* **Records to process**
--*--
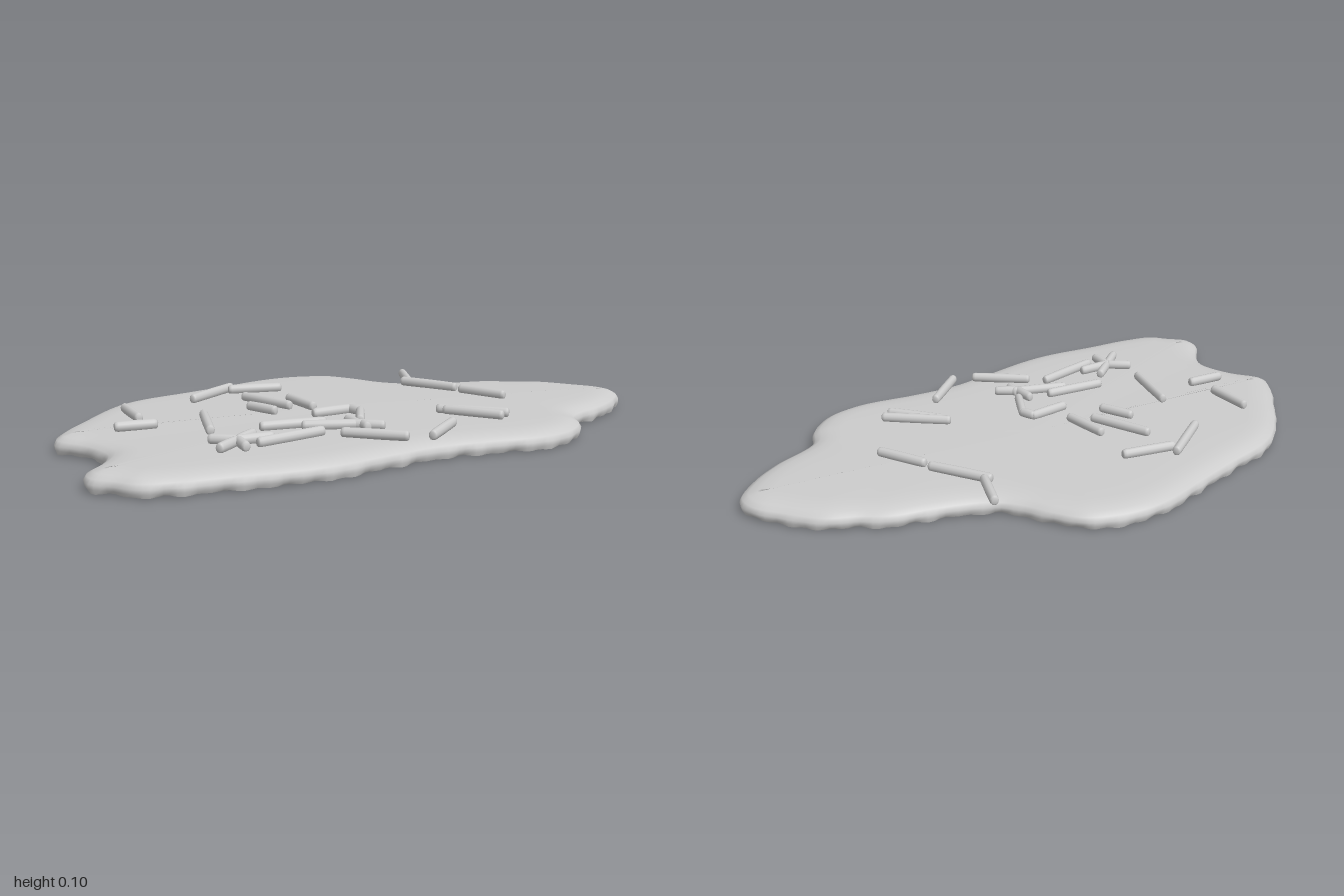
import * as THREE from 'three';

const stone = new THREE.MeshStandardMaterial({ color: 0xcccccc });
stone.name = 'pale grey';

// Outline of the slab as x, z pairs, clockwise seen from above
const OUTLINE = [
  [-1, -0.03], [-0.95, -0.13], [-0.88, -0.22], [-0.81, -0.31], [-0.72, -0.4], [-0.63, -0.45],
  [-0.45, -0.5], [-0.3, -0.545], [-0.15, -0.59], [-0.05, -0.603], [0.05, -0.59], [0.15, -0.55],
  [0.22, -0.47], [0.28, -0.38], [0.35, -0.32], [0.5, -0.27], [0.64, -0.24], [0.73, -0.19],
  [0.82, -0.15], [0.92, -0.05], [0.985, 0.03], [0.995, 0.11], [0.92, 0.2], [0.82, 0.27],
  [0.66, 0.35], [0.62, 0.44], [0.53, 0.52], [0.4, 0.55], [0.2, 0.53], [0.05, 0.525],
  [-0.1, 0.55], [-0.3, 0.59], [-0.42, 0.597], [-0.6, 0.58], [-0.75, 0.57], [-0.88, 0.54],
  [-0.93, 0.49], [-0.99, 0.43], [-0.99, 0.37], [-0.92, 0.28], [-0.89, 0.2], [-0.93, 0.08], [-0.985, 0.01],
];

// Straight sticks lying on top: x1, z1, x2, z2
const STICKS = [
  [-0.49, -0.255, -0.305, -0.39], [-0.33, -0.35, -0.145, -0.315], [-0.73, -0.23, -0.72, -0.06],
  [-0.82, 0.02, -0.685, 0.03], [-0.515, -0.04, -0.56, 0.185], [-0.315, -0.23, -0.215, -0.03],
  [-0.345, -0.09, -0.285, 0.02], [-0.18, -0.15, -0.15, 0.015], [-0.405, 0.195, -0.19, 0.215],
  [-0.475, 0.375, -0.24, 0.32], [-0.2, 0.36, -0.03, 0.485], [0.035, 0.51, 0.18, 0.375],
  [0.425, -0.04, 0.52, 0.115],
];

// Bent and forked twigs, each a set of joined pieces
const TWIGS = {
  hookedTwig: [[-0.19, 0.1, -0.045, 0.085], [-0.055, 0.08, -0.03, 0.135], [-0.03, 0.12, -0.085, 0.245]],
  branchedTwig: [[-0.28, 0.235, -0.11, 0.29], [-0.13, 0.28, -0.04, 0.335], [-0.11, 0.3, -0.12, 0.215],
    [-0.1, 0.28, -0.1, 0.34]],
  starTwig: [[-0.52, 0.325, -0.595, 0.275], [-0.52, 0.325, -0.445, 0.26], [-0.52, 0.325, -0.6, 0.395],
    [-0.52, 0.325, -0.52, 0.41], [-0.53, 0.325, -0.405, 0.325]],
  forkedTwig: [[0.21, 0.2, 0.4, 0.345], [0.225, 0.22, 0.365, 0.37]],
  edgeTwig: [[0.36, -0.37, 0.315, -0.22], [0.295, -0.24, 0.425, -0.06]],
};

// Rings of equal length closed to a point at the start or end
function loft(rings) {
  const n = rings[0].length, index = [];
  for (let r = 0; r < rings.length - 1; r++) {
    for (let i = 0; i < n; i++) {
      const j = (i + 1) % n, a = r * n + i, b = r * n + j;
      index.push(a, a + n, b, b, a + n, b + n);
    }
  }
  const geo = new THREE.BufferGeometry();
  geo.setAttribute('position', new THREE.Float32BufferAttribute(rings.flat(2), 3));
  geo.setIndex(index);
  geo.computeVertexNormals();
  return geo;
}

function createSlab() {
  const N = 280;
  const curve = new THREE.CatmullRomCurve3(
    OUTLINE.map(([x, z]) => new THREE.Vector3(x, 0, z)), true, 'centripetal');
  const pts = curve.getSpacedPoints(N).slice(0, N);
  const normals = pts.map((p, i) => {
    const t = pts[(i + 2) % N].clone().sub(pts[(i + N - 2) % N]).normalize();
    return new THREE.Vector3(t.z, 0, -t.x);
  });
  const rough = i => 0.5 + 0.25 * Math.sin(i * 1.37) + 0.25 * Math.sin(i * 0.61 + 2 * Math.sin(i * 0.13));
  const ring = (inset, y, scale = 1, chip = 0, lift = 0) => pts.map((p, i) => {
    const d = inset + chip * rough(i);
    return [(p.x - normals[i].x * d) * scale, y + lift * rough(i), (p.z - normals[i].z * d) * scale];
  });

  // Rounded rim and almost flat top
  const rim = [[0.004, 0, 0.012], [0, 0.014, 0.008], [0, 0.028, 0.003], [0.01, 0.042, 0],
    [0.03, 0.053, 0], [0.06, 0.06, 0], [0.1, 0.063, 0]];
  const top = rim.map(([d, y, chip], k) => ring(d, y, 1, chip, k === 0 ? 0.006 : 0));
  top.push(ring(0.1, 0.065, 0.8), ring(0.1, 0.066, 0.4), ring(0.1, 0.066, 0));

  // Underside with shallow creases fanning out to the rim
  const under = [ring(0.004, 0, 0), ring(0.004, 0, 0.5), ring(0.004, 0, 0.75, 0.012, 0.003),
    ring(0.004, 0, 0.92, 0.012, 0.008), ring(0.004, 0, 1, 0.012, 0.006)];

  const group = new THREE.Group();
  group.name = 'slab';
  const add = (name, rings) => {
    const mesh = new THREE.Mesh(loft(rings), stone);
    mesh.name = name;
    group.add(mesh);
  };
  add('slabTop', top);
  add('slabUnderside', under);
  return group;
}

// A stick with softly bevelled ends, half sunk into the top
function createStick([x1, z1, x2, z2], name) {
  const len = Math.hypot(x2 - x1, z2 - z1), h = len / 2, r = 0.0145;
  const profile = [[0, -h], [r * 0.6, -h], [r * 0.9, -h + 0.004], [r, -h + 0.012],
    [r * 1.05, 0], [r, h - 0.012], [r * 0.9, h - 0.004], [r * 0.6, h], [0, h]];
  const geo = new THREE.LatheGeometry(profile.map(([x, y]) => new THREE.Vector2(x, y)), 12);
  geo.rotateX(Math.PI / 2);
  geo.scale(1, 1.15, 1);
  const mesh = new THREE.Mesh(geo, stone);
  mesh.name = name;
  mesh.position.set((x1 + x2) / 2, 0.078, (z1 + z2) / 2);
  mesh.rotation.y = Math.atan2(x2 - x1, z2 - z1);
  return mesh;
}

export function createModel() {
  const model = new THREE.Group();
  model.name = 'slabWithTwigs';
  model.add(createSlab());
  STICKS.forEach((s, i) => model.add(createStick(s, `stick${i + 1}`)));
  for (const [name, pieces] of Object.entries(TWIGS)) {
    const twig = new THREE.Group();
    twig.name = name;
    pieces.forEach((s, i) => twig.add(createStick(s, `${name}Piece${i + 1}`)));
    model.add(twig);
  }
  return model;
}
--*--
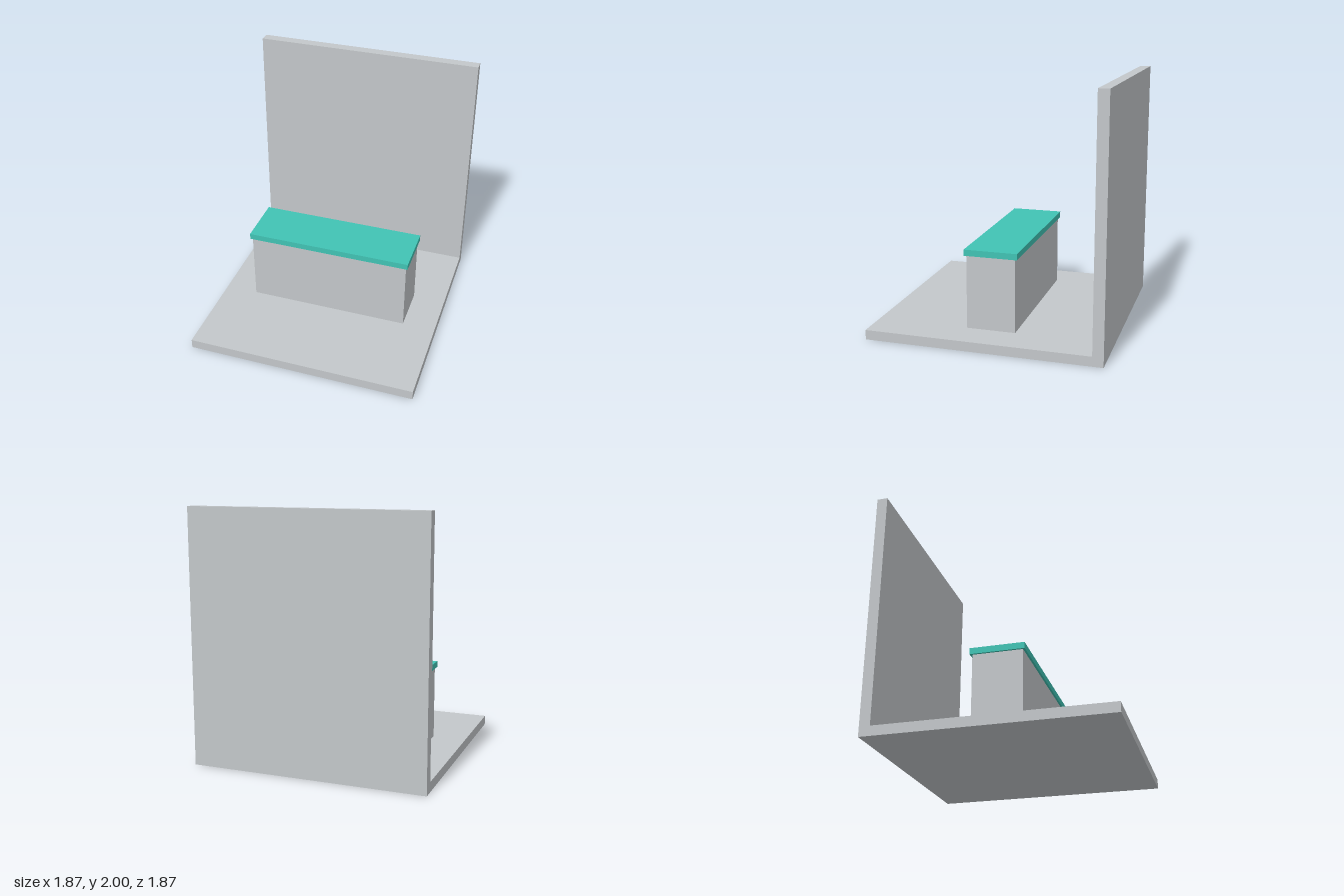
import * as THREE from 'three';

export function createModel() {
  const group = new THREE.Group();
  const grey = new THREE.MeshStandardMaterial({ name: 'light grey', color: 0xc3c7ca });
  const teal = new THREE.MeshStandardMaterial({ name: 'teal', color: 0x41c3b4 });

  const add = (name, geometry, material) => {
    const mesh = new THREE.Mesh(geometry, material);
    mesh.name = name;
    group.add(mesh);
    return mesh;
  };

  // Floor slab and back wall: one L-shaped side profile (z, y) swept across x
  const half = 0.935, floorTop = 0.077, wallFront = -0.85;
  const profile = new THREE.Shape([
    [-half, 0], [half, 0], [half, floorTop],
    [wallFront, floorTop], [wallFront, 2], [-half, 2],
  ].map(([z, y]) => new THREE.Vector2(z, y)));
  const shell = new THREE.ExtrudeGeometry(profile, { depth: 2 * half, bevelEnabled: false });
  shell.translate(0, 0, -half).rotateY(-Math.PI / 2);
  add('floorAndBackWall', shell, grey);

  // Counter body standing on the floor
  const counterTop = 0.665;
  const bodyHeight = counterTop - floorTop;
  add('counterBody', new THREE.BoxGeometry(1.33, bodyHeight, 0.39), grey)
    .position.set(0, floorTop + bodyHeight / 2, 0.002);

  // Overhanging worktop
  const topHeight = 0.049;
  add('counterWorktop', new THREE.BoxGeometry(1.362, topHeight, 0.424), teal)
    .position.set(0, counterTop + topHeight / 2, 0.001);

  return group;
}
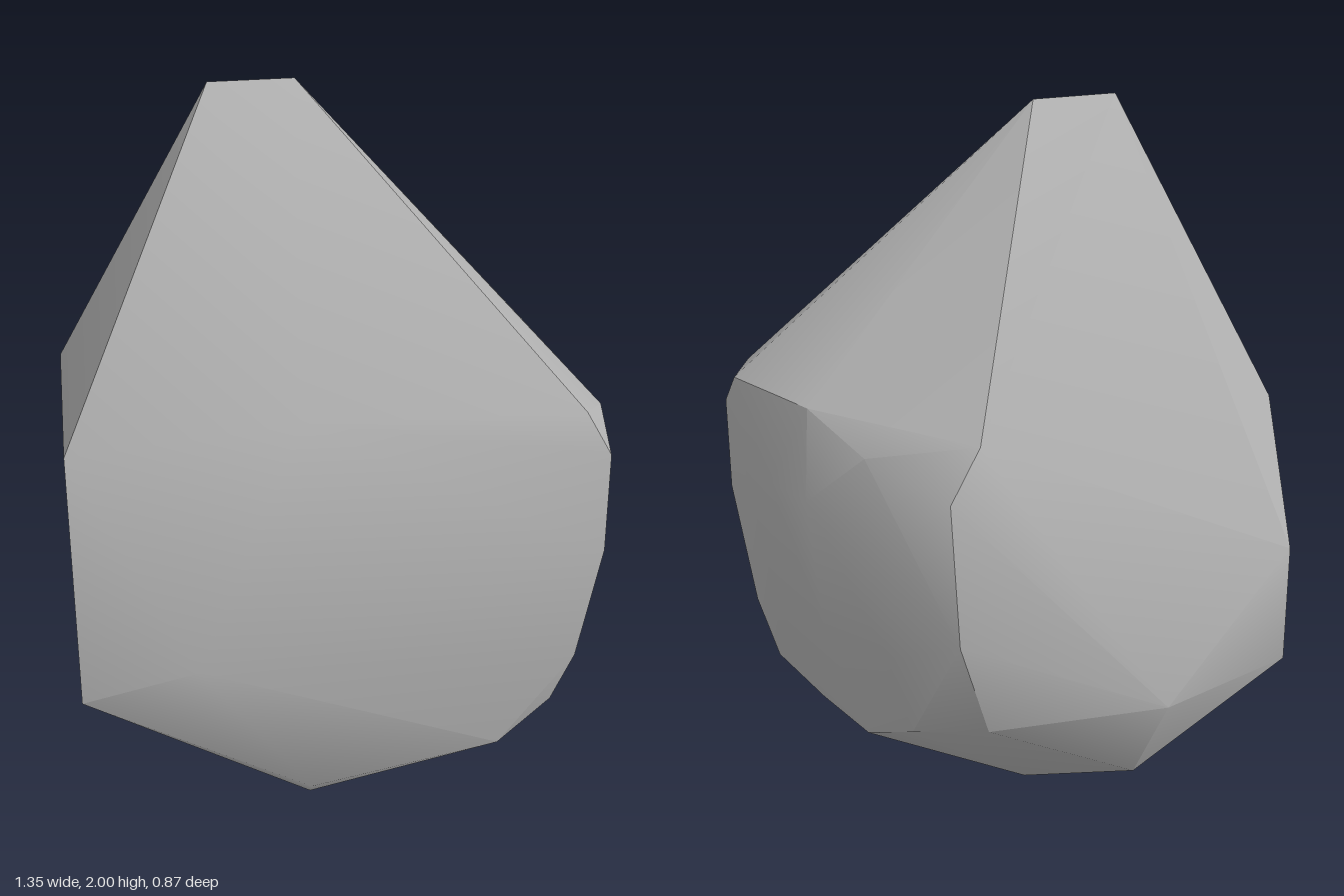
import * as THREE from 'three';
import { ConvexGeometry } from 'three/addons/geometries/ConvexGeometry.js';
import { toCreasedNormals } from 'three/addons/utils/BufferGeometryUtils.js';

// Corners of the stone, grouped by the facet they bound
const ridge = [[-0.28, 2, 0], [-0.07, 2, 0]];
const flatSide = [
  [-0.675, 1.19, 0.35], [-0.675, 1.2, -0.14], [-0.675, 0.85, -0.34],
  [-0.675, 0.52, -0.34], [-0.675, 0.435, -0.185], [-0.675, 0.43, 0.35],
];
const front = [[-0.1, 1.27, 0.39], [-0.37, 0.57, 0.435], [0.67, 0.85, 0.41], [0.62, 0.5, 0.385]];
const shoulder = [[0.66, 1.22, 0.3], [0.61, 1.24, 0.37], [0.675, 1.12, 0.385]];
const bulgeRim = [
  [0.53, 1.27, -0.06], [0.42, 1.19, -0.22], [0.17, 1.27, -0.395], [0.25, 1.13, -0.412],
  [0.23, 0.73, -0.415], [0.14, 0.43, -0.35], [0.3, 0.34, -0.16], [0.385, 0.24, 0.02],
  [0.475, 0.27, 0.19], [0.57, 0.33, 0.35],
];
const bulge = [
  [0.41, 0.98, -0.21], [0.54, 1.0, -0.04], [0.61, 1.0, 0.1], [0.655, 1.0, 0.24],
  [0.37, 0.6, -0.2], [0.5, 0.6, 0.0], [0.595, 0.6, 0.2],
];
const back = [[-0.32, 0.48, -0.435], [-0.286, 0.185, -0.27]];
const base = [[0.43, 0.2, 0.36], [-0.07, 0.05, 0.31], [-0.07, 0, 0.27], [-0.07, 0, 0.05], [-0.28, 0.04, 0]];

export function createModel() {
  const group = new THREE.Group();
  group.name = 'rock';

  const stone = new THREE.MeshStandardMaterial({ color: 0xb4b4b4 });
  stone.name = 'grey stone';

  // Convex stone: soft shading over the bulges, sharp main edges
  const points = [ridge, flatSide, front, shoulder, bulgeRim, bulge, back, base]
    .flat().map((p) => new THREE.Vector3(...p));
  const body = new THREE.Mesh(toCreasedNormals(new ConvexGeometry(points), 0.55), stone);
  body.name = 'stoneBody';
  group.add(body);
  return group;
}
--*--
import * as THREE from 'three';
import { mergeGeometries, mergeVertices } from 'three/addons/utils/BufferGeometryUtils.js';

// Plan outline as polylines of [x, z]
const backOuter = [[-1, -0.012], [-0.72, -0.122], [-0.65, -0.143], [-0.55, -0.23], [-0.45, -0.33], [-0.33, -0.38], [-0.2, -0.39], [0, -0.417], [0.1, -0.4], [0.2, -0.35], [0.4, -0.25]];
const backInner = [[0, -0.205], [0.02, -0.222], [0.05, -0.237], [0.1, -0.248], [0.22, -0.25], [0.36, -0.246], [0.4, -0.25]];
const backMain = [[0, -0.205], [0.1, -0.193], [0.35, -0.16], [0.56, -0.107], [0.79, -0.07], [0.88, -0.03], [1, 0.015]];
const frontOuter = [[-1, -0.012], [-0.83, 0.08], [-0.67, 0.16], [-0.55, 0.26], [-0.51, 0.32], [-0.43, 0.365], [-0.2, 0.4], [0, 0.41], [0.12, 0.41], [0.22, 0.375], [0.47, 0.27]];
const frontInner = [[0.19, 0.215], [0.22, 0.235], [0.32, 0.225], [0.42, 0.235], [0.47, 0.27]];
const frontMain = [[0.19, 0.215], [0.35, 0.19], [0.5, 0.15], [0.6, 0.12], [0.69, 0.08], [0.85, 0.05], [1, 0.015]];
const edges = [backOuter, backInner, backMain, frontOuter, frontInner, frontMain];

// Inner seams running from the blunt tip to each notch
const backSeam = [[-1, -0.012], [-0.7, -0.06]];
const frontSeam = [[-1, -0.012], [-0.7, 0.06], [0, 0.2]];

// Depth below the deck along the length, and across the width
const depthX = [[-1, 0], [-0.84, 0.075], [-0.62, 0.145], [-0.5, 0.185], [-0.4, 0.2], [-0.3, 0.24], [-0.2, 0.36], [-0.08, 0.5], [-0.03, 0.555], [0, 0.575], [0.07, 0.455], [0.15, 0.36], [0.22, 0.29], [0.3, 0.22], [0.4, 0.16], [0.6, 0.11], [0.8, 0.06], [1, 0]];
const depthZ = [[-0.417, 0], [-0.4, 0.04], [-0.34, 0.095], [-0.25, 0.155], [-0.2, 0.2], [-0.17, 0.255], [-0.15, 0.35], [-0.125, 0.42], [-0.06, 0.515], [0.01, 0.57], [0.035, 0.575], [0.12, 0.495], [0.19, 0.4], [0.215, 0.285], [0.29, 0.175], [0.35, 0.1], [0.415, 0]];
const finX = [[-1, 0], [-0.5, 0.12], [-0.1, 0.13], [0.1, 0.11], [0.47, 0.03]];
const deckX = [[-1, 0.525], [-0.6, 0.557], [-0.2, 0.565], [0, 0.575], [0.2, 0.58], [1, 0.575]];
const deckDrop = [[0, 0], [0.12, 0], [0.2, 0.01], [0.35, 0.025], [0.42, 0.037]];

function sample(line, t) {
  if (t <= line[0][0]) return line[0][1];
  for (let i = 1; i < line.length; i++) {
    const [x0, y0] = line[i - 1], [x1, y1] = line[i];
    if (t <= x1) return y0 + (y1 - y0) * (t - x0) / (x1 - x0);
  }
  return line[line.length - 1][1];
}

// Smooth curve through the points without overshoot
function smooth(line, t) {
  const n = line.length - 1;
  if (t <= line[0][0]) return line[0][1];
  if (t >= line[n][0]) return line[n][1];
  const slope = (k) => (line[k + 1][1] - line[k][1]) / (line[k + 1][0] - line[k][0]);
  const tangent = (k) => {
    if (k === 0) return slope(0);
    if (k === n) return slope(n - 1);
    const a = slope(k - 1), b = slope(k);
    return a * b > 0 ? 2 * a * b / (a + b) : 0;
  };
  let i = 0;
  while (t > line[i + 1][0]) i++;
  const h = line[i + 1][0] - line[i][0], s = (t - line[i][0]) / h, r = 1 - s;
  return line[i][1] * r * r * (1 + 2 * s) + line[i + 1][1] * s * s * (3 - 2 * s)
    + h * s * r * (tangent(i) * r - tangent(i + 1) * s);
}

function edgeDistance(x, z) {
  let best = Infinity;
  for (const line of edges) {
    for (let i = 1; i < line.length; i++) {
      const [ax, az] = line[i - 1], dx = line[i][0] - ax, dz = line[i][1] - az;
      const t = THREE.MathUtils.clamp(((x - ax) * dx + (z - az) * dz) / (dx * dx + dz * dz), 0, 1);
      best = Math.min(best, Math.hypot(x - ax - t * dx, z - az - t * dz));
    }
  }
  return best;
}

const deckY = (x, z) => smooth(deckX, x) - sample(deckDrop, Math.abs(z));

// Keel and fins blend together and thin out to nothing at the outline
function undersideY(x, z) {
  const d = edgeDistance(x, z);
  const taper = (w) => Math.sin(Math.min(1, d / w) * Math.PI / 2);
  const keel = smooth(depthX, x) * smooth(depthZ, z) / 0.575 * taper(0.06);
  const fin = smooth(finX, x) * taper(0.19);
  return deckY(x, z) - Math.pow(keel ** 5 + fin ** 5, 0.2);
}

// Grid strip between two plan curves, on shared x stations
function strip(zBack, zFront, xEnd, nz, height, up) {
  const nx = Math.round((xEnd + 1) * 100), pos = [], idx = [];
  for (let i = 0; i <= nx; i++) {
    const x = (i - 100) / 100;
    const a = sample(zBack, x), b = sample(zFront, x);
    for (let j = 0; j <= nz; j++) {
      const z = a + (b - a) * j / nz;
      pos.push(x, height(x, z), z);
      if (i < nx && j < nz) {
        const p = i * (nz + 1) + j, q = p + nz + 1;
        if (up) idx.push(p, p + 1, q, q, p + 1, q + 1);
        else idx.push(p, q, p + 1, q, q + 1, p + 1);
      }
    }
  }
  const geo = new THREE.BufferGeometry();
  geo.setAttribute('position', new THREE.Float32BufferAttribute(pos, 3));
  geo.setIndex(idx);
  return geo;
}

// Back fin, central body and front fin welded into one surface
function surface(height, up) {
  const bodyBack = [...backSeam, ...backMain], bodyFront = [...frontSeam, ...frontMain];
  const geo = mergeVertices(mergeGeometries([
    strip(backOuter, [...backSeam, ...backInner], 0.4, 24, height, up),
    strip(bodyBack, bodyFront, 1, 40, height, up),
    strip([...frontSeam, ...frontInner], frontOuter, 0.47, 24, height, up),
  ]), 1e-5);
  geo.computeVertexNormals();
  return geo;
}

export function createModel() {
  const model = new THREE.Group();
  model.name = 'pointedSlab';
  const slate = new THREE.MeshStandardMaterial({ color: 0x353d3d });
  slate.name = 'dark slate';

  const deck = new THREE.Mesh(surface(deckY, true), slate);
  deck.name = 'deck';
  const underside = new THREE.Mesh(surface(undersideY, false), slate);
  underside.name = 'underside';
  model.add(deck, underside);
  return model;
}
--*--
* **Problem description**
Find and copy every line in the entries above where the string "surface" occurs.

* **Solution to this task**
// Back fin, central body and front fin welded into one surface
function surface(height, up) {
  const deck = new THREE.Mesh(surface(deckY, true), slate);
  const underside = new THREE.Mesh(surface(undersideY, false), slate);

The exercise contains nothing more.